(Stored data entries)
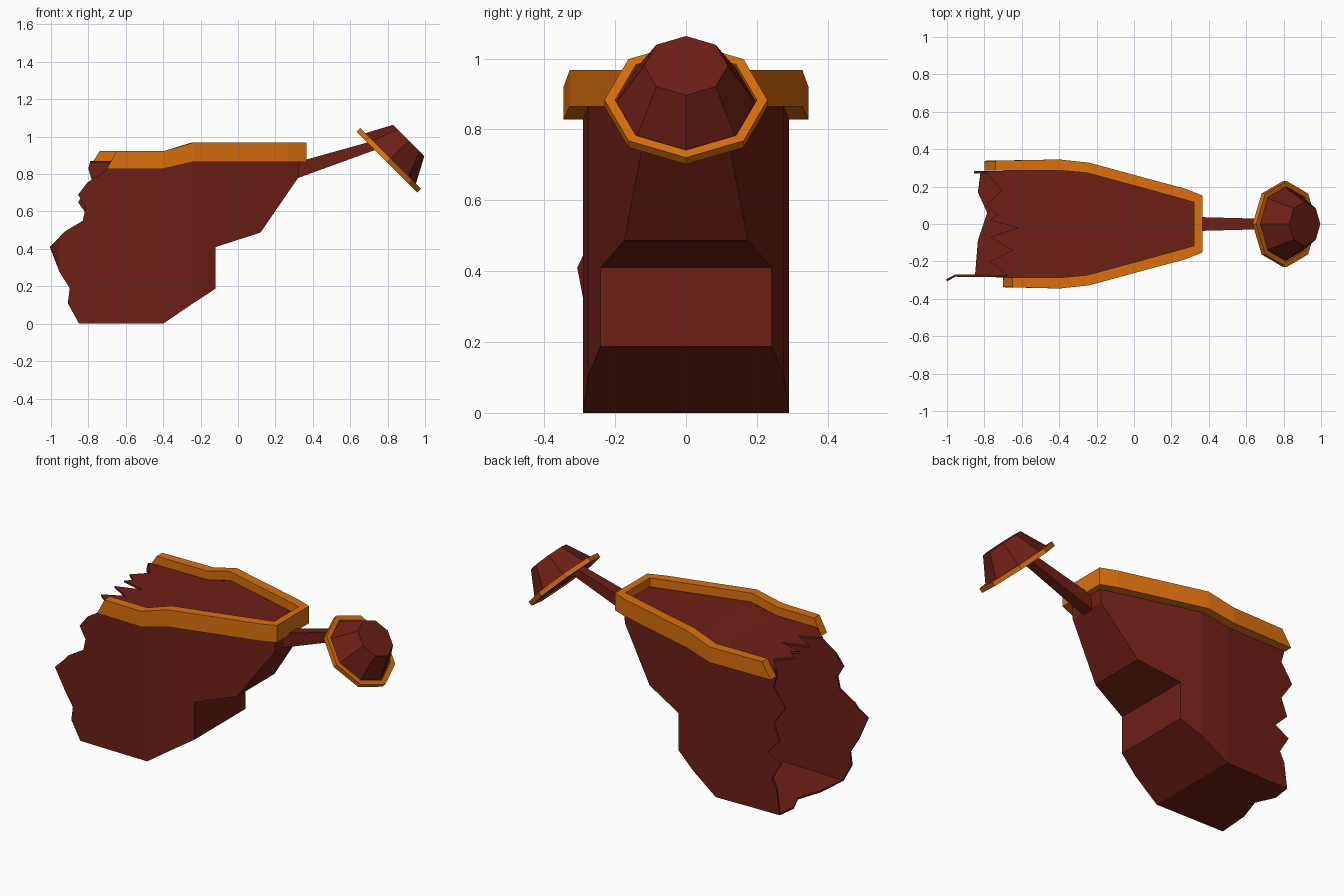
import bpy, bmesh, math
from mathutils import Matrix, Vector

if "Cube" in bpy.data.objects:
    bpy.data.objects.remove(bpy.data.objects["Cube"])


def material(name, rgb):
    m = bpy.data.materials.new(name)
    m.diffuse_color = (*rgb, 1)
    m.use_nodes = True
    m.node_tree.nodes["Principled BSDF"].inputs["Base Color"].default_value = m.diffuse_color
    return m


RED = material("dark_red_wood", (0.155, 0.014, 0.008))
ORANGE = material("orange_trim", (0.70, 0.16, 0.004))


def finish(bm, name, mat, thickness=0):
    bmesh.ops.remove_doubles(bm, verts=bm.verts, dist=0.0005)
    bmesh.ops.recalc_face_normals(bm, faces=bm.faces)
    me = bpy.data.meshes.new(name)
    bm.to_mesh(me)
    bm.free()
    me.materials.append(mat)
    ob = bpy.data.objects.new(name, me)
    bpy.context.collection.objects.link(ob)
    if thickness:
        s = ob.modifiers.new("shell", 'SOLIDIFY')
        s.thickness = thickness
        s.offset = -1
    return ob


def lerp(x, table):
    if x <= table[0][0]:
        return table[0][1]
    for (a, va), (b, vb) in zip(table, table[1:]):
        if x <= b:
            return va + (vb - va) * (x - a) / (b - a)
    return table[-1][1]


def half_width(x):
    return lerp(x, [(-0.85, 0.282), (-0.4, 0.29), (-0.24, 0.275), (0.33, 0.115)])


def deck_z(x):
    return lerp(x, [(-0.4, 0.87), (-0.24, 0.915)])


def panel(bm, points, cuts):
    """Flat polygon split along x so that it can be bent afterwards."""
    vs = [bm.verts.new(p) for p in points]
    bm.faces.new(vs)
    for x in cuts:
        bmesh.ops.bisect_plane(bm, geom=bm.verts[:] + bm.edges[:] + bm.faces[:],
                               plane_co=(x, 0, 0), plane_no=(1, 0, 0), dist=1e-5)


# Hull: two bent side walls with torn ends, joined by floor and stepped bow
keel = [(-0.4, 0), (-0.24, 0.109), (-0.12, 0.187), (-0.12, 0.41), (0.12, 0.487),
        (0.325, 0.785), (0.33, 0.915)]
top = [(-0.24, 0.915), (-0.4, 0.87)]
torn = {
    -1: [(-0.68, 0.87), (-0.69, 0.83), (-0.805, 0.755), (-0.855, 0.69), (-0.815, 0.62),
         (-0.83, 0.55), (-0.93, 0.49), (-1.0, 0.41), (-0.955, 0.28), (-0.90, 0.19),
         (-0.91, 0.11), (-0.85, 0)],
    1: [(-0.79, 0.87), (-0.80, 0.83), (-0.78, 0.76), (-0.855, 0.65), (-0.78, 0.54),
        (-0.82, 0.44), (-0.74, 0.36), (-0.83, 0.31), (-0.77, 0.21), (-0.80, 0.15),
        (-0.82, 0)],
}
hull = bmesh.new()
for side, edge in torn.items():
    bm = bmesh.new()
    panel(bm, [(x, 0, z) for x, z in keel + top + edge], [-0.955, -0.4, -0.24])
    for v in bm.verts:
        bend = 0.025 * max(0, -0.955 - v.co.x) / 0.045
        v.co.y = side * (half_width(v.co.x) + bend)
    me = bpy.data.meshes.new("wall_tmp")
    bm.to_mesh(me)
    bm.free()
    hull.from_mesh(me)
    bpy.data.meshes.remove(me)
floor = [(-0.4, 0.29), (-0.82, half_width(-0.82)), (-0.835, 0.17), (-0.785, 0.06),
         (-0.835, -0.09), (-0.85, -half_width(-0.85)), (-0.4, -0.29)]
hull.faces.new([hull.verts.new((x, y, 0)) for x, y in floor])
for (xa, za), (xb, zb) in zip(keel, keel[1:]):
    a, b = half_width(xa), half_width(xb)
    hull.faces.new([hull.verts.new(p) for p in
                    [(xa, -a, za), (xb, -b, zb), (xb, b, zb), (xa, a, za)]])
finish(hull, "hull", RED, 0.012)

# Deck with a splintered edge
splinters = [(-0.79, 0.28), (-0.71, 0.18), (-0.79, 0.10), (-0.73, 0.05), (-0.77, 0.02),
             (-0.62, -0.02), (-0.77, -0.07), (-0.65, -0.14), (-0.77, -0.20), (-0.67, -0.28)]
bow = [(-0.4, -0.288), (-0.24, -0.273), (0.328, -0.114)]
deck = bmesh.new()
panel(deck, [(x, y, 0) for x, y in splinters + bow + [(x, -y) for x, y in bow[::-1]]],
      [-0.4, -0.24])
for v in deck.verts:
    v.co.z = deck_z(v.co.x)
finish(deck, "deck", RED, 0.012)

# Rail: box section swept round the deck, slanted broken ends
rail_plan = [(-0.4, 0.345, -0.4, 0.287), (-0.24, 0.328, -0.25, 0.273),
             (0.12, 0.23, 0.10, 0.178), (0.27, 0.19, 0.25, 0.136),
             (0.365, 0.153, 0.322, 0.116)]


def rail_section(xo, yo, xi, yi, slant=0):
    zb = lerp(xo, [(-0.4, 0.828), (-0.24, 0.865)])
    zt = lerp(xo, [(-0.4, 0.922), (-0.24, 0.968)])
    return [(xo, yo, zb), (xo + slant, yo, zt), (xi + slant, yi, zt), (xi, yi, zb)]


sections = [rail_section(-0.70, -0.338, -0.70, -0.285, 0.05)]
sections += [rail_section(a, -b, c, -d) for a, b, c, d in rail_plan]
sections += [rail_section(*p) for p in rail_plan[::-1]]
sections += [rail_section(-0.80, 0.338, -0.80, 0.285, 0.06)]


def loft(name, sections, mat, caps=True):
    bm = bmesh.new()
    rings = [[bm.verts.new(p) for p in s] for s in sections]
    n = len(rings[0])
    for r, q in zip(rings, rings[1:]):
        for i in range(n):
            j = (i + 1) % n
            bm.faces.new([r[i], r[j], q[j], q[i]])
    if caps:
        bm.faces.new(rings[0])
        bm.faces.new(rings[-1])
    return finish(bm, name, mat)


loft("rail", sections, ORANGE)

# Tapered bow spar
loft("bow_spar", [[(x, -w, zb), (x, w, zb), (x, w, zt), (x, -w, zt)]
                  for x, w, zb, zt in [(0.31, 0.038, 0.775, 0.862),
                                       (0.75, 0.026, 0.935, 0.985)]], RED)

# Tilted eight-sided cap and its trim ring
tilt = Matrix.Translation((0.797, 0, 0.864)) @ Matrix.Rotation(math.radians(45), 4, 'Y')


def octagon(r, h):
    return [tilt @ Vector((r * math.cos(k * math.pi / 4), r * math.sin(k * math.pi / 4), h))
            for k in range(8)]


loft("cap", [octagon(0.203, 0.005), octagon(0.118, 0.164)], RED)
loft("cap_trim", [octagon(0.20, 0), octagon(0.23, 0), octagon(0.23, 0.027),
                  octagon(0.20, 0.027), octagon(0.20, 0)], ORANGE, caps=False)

> [Task requirements]
In the entries above, find each line with the word "octagon" and copy it.

> [Answer area]
def octagon(r, h):
loft("cap", [octagon(0.203, 0.005), octagon(0.118, 0.164)], RED)
loft("cap_trim", [octagon(0.20, 0), octagon(0.23, 0), octagon(0.23, 0.027),
                  octagon(0.20, 0.027), octagon(0.20, 0)], ORANGE, caps=False)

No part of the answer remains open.